→ WHAT TO WORK ON: Report each line of the data that includes the word "faces".

→ SOURCE RECORDS:
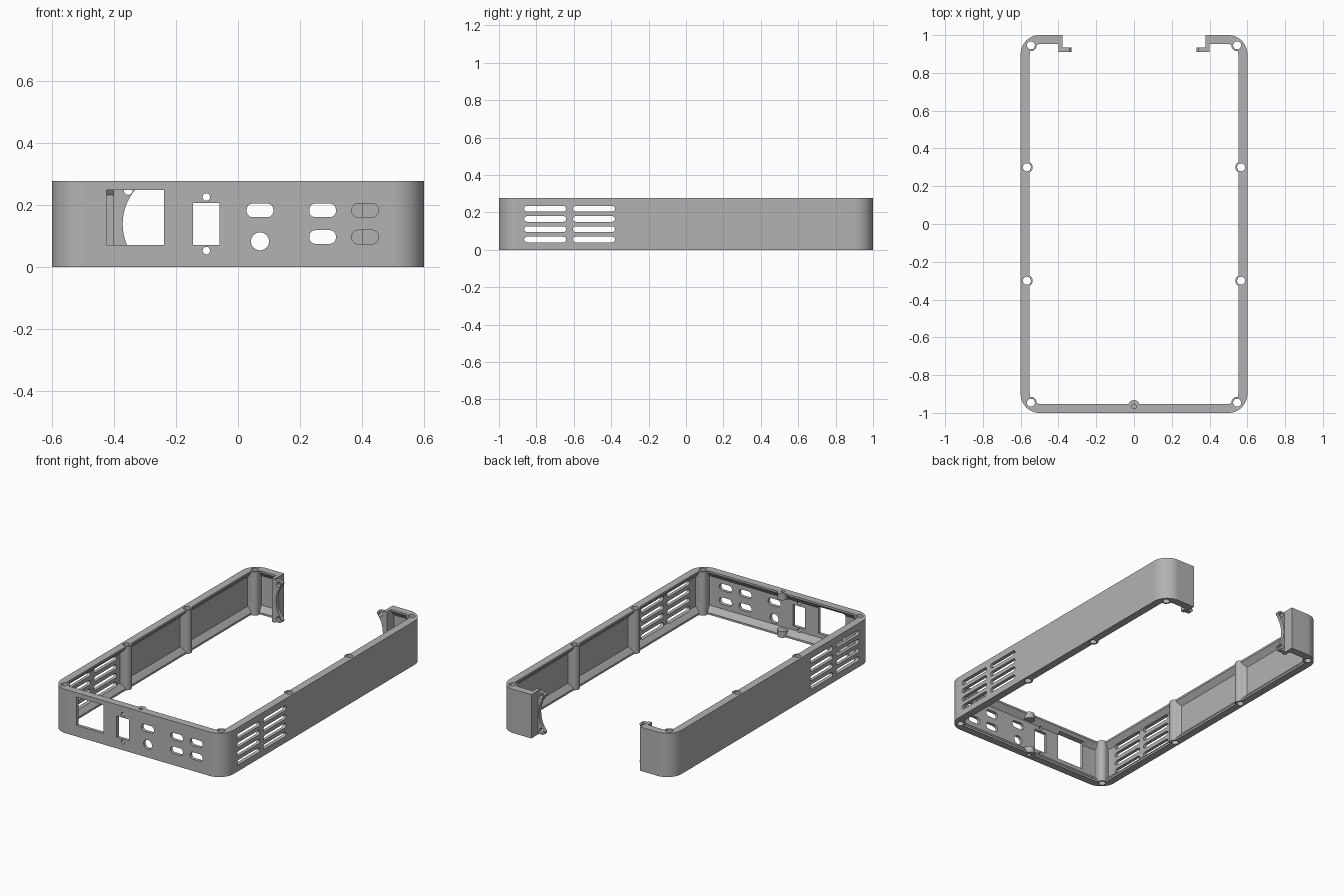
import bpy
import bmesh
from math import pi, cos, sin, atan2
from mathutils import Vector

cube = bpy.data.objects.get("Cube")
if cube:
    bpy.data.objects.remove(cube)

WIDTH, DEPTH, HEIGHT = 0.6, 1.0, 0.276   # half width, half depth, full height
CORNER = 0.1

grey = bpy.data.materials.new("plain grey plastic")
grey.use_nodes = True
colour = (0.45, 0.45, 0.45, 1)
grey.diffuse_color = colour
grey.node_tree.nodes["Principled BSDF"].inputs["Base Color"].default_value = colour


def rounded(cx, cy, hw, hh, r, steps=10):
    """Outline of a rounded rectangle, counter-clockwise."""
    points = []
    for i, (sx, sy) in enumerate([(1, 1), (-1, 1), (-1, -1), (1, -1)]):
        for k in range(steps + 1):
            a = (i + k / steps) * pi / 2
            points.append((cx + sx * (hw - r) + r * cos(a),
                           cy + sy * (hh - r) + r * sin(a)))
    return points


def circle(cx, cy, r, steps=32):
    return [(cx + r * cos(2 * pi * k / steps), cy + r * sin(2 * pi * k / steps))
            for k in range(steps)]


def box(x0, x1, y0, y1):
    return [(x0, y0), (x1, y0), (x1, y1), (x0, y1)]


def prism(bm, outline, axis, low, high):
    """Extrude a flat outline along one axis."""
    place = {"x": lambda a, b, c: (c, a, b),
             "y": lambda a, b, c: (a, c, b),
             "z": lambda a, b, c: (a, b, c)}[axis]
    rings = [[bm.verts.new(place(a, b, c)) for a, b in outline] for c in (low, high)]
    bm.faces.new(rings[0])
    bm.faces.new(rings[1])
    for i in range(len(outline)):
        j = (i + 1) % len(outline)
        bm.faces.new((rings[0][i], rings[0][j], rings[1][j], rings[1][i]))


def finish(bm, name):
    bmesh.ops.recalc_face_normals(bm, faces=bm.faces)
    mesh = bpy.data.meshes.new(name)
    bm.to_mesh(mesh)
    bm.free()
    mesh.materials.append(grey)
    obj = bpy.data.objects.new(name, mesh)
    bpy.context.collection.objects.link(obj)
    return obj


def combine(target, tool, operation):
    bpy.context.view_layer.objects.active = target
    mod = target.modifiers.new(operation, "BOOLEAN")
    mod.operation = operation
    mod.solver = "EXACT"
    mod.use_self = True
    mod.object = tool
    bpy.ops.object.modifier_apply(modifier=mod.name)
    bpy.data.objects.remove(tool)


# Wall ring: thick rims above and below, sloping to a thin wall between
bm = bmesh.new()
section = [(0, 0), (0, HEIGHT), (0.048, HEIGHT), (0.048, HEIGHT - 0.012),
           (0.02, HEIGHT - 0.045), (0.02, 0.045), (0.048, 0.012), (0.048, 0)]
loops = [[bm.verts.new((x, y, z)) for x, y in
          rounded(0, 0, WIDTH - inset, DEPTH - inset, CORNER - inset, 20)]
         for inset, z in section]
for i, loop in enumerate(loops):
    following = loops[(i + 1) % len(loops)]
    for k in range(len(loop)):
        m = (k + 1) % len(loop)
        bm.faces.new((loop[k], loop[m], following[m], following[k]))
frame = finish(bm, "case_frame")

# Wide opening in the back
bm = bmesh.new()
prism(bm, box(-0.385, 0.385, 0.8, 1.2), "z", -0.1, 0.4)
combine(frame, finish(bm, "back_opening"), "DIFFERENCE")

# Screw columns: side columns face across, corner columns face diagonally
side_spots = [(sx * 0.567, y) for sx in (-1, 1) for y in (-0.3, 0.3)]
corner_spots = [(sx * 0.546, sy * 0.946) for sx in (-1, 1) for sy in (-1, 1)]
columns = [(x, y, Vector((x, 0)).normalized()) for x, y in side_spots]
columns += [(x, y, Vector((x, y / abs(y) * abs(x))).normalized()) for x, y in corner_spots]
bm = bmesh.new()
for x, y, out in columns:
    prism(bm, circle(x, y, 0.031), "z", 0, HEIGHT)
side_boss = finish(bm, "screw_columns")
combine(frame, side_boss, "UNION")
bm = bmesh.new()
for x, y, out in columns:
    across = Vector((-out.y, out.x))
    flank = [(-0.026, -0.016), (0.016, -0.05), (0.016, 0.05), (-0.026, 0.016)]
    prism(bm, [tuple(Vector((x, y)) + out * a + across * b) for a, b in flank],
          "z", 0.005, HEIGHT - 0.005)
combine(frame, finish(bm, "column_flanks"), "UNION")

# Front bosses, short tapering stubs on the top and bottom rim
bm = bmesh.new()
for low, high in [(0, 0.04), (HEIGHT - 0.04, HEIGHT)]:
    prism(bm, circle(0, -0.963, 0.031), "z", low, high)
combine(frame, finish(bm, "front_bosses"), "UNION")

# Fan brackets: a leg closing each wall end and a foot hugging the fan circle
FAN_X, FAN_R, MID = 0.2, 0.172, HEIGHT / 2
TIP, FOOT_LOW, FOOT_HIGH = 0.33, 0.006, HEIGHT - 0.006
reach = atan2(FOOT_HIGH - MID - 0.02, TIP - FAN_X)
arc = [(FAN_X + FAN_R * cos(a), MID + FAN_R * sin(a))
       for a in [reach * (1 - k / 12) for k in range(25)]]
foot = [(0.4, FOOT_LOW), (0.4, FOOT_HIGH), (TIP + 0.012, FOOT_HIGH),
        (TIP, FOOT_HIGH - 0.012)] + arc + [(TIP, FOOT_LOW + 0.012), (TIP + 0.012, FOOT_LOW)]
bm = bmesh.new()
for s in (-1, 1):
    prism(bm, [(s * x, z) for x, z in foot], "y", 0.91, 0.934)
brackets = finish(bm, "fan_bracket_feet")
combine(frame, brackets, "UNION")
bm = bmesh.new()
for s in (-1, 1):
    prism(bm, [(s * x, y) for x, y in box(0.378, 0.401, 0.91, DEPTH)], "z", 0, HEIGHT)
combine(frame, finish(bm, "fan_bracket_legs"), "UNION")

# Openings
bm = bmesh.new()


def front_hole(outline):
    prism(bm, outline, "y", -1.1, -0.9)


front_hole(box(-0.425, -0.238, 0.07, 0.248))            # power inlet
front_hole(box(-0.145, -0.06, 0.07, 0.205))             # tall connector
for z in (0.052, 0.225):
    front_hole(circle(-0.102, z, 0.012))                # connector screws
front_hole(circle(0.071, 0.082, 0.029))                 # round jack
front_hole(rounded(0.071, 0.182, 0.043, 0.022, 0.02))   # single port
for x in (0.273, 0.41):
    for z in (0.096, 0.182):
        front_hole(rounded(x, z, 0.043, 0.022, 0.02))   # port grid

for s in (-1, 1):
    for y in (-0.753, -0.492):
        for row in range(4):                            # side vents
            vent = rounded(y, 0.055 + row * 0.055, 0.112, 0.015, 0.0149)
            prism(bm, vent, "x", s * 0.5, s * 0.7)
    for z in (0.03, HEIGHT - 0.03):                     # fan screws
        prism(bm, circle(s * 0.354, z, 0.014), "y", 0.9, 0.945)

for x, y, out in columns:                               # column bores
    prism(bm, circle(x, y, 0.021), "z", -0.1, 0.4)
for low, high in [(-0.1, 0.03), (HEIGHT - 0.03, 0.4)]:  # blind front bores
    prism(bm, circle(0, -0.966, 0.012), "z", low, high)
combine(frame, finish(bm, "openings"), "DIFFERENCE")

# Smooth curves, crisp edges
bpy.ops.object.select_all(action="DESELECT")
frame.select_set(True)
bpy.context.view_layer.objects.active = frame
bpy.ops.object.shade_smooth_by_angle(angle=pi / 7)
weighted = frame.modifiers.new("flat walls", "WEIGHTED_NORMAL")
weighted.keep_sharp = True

→ TASK SOLUTION:
    bm.faces.new(rings[0])
    bm.faces.new(rings[1])
        bm.faces.new((rings[0][i], rings[0][j], rings[1][j], rings[1][i]))
    bmesh.ops.recalc_face_normals(bm, faces=bm.faces)
        bm.faces.new((loop[k], loop[m], following[m], following[k]))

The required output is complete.